Saqqara is a vast, ancient burial ground in Egypt, serving as the necropolis for the Ancient Egyptian capital, Memphis. This site features numerous pyramids, including the world famous Step pyramid of Djoser, sometimes referred to as the Step Tomb due to its rectangular base. The step pyramid is the oldest complete stone building complex know in history, built during the 3rd dynasty.
Another 16 Egyptian kings built pyramids at Saqqara, which are now in various states of preservation or dilapidation. High officials added private funeral monuments to this necropolis during the entire pharaonic period. It remained an important complex for non-royal burials and cult ceremonies for more than 3,000 years, well into Ptolemaic and Roman times. If you visit Saqqara you will have an opportunity to see the Pyramid Texts which are among the oldest religious writings in the world, consisting of spells found carved on the walls of several Egyptians tombs. These carvings are fragments of what was later to be collected as the Egyptian Book of the Dead.
Dashur ($60 per person)
Dashur is located about 40 kilometers south of Cairo on the West Bank of the Nile and is mostly known for two of the oldest, largest and best preserved pyramids in Egypt, The Bent Pyramid and the Red Pyramid. Archaeologists now believe that the Bent Pyramid represents a transitional form between step-sided and smooth-sided pyramids. It has been suggested that due to the steepness of the original angle of inclination the structure may have begun to show signs of instability during construction, forcing the builders to adopt a shallower angle to avert the structure’s collapse. This theory is contested by researchers such as Carmen Boulter who remind us that mistakes like these were not something ancient builders would make lightly. After a visit to the Bent Pyramid perhaps you can decide for yourself. One of the unique features of this pyramid is that out of the 90 or so pyramids in Egypt it is one of the few with its original polished limestone outer casing in tact.
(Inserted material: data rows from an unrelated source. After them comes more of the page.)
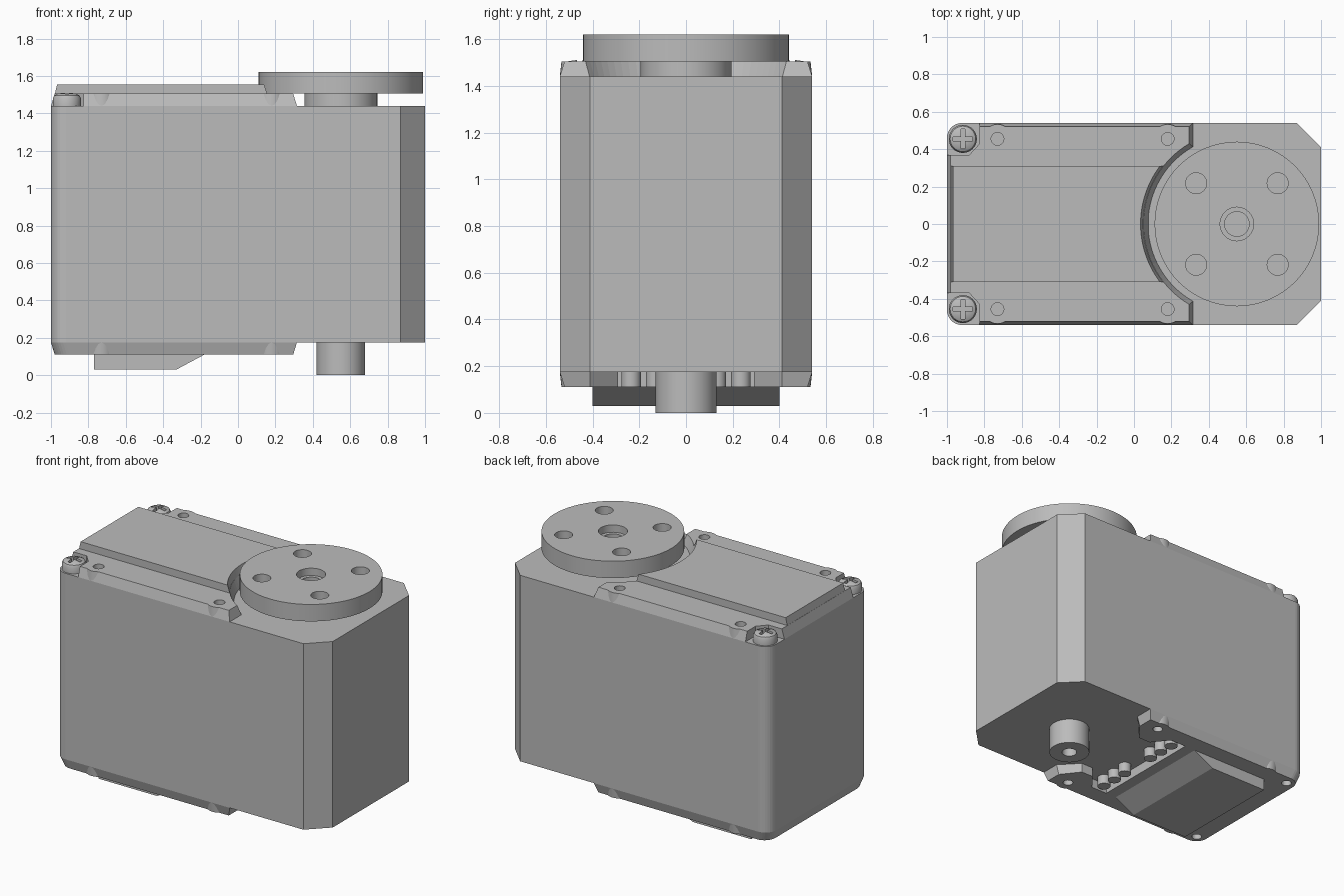
import bpy, bmesh, math
from mathutils import Matrix

if "Cube" in bpy.data.objects:
    bpy.data.objects.remove(bpy.data.objects["Cube"])

grey = bpy.data.materials.new("plain_grey")
grey.use_nodes = True
COLOUR = (0.5, 0.5, 0.5, 1)
grey.diffuse_color = COLOUR
grey.node_tree.nodes["Principled BSDF"].inputs["Base Color"].default_value = COLOUR

AXIS_X = 0.55          # output shaft position
BODY_LOW, BODY_TOP = 0.175, 1.44
COVER_TOP, COVER_LOW = 1.505, 0.11
HALF = 0.54


def finish(name, bm):
    bmesh.ops.recalc_face_normals(bm, faces=bm.faces)
    mesh = bpy.data.meshes.new(name)
    bm.to_mesh(mesh)
    bm.free()
    mesh.materials.append(grey)
    obj = bpy.data.objects.new(name, mesh)
    bpy.context.collection.objects.link(obj)
    return obj


def loft(name, *levels):
    """Solid through matching outlines, each given as (outline, z)."""
    bm = bmesh.new()
    rings = [[bm.verts.new((x, y, z)) for x, y in outline] for outline, z in levels]
    bm.faces.new(rings[0])
    bm.faces.new(rings[-1])
    n = len(rings[0])
    for a, b in zip(rings, rings[1:]):
        for i in range(n):
            bm.faces.new((a[i], a[(i + 1) % n], b[(i + 1) % n], b[i]))
    return finish(name, bm)


def arc(cx, cy, r, start, end, steps):
    angles = [math.radians(start + (end - start) * i / steps) for i in range(steps + 1)]
    return [(cx + r * math.cos(a), cy + r * math.sin(a)) for a in angles]


def disc(name, x, y, z0, z1, r0, r1=None, sides=32):
    r1 = r0 if r1 is None else r1
    ring = lambda r: arc(x, y, r, 0, 360, sides)[:-1]
    return loft(name, (ring(r0), z0), (ring(r1), z1))


def box(name, x0, x1, y0, y1, z0, z1):
    outline = [(x0, y0), (x1, y0), (x1, y1), (x0, y1)]
    return loft(name, (outline, z0), (outline, z1))


def mirrored(half):
    """Complete an outline from its +y half, listed front to back."""
    return half + [(x, -y) for x, y in reversed(half)]


def cut(target, cutters):
    for cutter in cutters:
        cutter.hide_render = True
        mod = target.modifiers.new("cut", "BOOLEAN")
        mod.operation, mod.solver, mod.object = "DIFFERENCE", "EXACT", cutter
        bpy.context.view_layer.objects.active = target
        bpy.ops.object.modifier_apply(modifier=mod.name)
        bpy.data.objects.remove(cutter)


def smooth(obj):
    bpy.ops.object.select_all(action="DESELECT")
    obj.select_set(True)
    bpy.context.view_layer.objects.active = obj
    bpy.ops.object.shade_smooth_by_angle(angle=math.radians(25))


# Main case: chamfered at the shaft end, rounded at the other
case_half = [(1, 0.41), (0.87, HALF)] + arc(-0.92, HALF - 0.08, 0.08, 90, 180, 8)
case = mirrored(case_half)
loft("case", (case, BODY_LOW), (case, BODY_TOP))


# Top cover with screw notches and a round clearance for the horn
def top_outline(inset, radius):
    side, end = HALF - inset, 0.315 - inset
    reach = math.degrees(math.acos((AXIS_X - end) / radius))
    back = -1 + inset
    return mirrored(arc(AXIS_X, 0, radius, 180, 180 - reach, 14)[1:] +
                    [(end, side), (-0.825, side), (-0.825, 0.43),
                     (-0.88, 0.37), (back, 0.37)])


top_cover = loft("top_cover", (top_outline(0, 0.475), BODY_TOP),
                 (top_outline(0.02, 0.5), COVER_TOP))


# Raised centre panel
def panel_outline(back, radius):
    reach = math.degrees(math.asin(0.31 / radius))
    return mirrored(arc(AXIS_X, 0, radius, 180, 180 - reach, 14)[1:] + [(back, 0.31)])


loft("raised_panel", (panel_outline(-0.98, 0.5), COVER_TOP - 0.005),
     (panel_outline(-0.967, 0.515), 1.555))


# Bottom cover with stepped arms around the pins
def bottom_outline(inset):
    side, end, r = HALF - inset, 0.315 - inset, 0.08
    return mirrored([(-0.1, 0.40), (0.02, 0.40), (0.11, 0.29), (0.2, 0.29),
                     (end, 0.41), (end, side)] +
                    arc(-0.92 + inset, side - r, r, 90, 180, 8))


bottom_cover = loft("bottom_cover", (bottom_outline(0.02), COVER_LOW),
                    (bottom_outline(0), BODY_LOW))

# Bosses and holes on both covers
HOLE_Y = 0.455
for s in (-1, 1):
    for i, x in enumerate((-0.73, 0.18)):
        bosses = (disc("top_boss", x, s * HOLE_Y, BODY_TOP, COVER_TOP, 0.085, 0.078),
                  disc("bottom_boss", x, s * HOLE_Y, COVER_LOW, BODY_LOW, 0.078, 0.085))
        for boss, cover in zip(bosses, (top_cover, bottom_cover)):
            cut(boss, [disc("cutter", x, s * HOLE_Y, 0, 2, 0.034)])
            smooth(boss)
        cut(top_cover, [disc("cutter", x, s * HOLE_Y, 1.45, 1.6, 0.034)])
    for x in (-0.915, 0.18):
        cut(bottom_cover, [disc("cutter", x, s * HOLE_Y, 0.05, 0.165, 0.032)])
    # the rear bottom boss carries no hole of its own
    disc("boss_plug", -0.73, s * HOLE_Y, COVER_LOW, BODY_LOW, 0.04)

# Cross-slot corner screws
for side, s in (("left", -1), ("right", 1)):
    x, y = -0.915, s * HOLE_Y
    ring = lambda r: arc(x, y, r, 0, 360, 32)[:-1]
    screw = loft("screw_" + side, (ring(0.075), BODY_TOP), (ring(0.075), 1.48),
                 (ring(0.068), 1.495), (ring(0.05), 1.505), (ring(0.02), 1.51))
    cut(screw, [box("cutter", x - 0.052, x + 0.052, y - 0.011, y + 0.011, 1.475, 1.6),
                box("cutter", x - 0.011, x + 0.011, y - 0.052, y + 0.052, 1.475, 1.6)])
    smooth(screw)

# Output horn and its hub
smooth(disc("hub", AXIS_X, 0, BODY_TOP, COVER_TOP + 0.01, 0.195, sides=48))
horn = disc("horn", AXIS_X, 0, COVER_TOP, 1.62, 0.44, sides=64)
cut(horn, [disc("cutter", AXIS_X + a * 0.218, b * 0.218, 1.4, 1.7, 0.056)
           for a in (-1, 1) for b in (-1, 1)])
cut(horn, [disc("cutter", AXIS_X, 0, 1.57, 1.7, 0.09),
           disc("cutter", AXIS_X, 0, 1.53, 1.7, 0.066)])
smooth(horn)

# Lower pivot post
post = disc("pivot_post", AXIS_X, 0, 0, BODY_LOW + 0.01, 0.13, sides=48)
cut(post, [disc("cutter", AXIS_X, 0, -0.1, 0.12, 0.048)])
smooth(post)

# Contact pins beside the connector
for s in (-1, 1):
    for y in (0.13, 0.235, 0.34):
        smooth(disc("pin", -0.03, s * y, COVER_LOW, BODY_LOW + 0.01, 0.042, sides=24))

# Connector block with a sloping front
block = box("connector_block", -0.77, -0.33, -0.4, 0.4, 0.03, 0.13)
for v in block.data.vertices:
    if v.co.x > -0.5 and v.co.z > 0.1:
        v.co.x = -0.143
The Red Pyramid, also called the North Pyramid, is the largest of the three major pyramids located at the Dahshur necropolis. Named for the rusty reddish hue of its stones, it is also the third largest Egyptian pyramid, after those of Khufu and Khafra at Giza. At the time of its completion, it was the tallest man-made structure in the world. It is also believed to be the world’s first successful attempt at constructing a “true” smooth-sided pyramid. When you visit the Red Pyramid you will be able to descend down a long passageway to the heart of the structure where you will enter 3 chambers. The walls of the chambers create a step formation that tiers up to the ceiling where both sides meet. If you stand in the center of this chamber and sing the reverb resonates in beautiful tones for long periods of time. It is suggested by some that these chambers were not in fact tombs, but instead were used as some sort of sound healing chambers. It’s hard to believe these rooms were not designed with sound in mind when you experience how they resonate first hand. We highly suggest you take a visit to the Red Pyramid and sing inside the chambers!
Khan El Khalili Bazaar ($35 per person)
Khan el-Khalili, once known as the Turkish bazaar during the Ottoman period, is now usually just called the ‘Khan’. Named for the great Caravansary, the market was built in 1382 by the Emir Djaharks el-Khalili in the heart of the Fatimid City. Together with the al-Muski market to the west, they comprise one of Cairo’s most important shopping areas. But more than that, they represent the market tradition which established Cairo as a major center of trade, and at the Khan, one will still find foreign merchants. Perhaps, this vary market was involved in the spice monopoly controlled by the Mamluks, which encouraged the Europeans to search for new routes to the East and led Columbus, indirectly, to discover the Americas. If you plan to do any shopping an bring souvenirs and other goods home with you from Egypt a trip to the Khan is a must!
Additional Tours Purchases Can Now Only Be Arranged at the Quest Desk in the Mercure Hotel Lobby.